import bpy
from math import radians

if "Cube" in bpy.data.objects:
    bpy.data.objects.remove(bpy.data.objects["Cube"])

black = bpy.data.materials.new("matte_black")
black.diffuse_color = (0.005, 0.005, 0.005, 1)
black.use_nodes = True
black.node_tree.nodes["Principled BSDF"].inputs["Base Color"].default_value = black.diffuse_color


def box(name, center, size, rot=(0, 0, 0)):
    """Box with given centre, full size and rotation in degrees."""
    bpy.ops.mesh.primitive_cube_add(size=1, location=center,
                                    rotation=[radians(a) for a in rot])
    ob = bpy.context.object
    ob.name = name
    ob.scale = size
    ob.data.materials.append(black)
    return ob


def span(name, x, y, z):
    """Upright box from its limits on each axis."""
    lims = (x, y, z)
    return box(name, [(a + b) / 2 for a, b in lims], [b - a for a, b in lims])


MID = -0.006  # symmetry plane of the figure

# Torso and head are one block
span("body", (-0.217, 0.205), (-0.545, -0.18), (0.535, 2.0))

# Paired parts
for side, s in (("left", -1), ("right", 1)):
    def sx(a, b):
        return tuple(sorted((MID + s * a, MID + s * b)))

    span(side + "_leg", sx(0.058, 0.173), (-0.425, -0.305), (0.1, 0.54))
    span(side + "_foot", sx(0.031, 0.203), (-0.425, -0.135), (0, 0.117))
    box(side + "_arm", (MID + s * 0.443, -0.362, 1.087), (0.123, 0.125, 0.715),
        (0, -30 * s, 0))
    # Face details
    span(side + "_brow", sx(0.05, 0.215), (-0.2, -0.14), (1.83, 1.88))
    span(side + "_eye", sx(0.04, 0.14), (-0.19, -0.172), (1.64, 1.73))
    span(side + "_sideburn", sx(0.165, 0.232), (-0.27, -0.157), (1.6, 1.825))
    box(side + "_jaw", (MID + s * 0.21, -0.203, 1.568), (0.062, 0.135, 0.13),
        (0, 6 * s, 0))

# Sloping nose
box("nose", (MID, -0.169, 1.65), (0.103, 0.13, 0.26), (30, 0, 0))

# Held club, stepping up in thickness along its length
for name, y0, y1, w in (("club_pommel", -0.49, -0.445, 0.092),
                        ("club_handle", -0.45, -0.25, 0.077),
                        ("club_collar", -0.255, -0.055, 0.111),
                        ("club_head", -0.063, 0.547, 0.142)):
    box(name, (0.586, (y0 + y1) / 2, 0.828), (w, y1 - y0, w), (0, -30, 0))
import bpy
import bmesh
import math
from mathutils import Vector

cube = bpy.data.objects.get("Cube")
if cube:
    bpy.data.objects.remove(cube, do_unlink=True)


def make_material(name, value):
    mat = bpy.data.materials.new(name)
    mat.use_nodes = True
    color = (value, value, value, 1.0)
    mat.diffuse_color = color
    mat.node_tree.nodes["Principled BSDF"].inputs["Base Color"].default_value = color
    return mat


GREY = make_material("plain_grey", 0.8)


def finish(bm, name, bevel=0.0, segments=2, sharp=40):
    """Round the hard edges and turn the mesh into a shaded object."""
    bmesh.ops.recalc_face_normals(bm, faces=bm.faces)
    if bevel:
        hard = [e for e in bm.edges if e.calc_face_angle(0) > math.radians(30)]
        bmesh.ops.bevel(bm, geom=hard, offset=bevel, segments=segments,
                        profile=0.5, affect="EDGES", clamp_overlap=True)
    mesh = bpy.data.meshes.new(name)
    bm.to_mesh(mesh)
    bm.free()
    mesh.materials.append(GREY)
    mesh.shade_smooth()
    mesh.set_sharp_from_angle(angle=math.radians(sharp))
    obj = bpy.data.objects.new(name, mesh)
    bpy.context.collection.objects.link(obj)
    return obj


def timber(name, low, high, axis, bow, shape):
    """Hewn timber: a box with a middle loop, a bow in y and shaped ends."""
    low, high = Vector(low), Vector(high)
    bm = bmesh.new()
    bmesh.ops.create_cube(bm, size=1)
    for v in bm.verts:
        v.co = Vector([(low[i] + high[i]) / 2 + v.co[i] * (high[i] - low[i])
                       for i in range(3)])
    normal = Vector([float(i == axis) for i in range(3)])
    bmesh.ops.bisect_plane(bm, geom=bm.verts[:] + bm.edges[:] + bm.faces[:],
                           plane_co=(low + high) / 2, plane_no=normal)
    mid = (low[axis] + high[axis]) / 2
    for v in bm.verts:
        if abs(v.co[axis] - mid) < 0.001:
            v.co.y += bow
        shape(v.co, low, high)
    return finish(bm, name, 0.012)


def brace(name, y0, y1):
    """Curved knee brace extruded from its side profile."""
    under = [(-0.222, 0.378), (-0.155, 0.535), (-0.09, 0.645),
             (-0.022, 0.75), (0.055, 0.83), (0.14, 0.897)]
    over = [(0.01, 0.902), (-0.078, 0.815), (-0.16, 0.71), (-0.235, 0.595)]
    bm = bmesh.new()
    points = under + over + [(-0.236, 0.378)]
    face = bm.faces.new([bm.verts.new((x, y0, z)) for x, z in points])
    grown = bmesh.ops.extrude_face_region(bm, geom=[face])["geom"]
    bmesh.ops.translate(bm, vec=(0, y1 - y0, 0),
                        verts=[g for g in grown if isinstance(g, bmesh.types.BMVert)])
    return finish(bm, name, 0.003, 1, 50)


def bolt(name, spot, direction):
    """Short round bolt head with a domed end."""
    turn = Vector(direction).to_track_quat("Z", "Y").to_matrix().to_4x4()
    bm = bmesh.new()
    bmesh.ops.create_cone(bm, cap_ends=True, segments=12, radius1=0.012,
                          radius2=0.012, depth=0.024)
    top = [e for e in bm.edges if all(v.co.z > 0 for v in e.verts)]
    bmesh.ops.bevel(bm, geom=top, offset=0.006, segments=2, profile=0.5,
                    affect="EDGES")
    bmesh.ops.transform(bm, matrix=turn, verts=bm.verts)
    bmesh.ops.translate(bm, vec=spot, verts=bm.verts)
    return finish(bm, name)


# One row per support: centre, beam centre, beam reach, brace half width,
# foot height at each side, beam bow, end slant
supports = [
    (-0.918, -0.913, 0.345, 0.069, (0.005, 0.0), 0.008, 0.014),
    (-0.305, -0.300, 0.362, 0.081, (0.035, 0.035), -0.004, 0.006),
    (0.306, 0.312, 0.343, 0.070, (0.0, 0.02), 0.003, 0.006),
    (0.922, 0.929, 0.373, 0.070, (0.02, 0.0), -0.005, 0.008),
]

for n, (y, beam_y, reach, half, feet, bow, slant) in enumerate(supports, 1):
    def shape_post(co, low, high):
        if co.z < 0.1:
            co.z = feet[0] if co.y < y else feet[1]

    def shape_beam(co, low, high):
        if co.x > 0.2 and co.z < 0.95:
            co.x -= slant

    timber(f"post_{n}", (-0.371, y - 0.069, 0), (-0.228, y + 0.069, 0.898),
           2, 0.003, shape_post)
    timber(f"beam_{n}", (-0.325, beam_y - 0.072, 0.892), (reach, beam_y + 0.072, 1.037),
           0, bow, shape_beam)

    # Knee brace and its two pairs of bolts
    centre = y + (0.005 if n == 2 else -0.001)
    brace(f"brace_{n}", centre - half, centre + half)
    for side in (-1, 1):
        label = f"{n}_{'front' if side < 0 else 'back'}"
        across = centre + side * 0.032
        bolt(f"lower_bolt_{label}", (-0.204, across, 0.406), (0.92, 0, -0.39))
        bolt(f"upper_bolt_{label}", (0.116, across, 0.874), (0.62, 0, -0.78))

· · · · · · ·

Work item » Please give again the lines above between the line holding "(-0.022, 0.75), (0.055, 0.83), (0.14, 0.897)]" and the line holding "face = bm.faces.new([bm.verts.new((x, y0, z))", inclusive, exactly as they are and with nothing added.

Answer space »
             (-0.022, 0.75), (0.055, 0.83), (0.14, 0.897)]
    over = [(0.01, 0.902), (-0.078, 0.815), (-0.16, 0.71), (-0.235, 0.595)]
    bm = bmesh.new()
    points = under + over + [(-0.236, 0.378)]
    face = bm.faces.new([bm.verts.new((x, y0, z)) for x, z in points])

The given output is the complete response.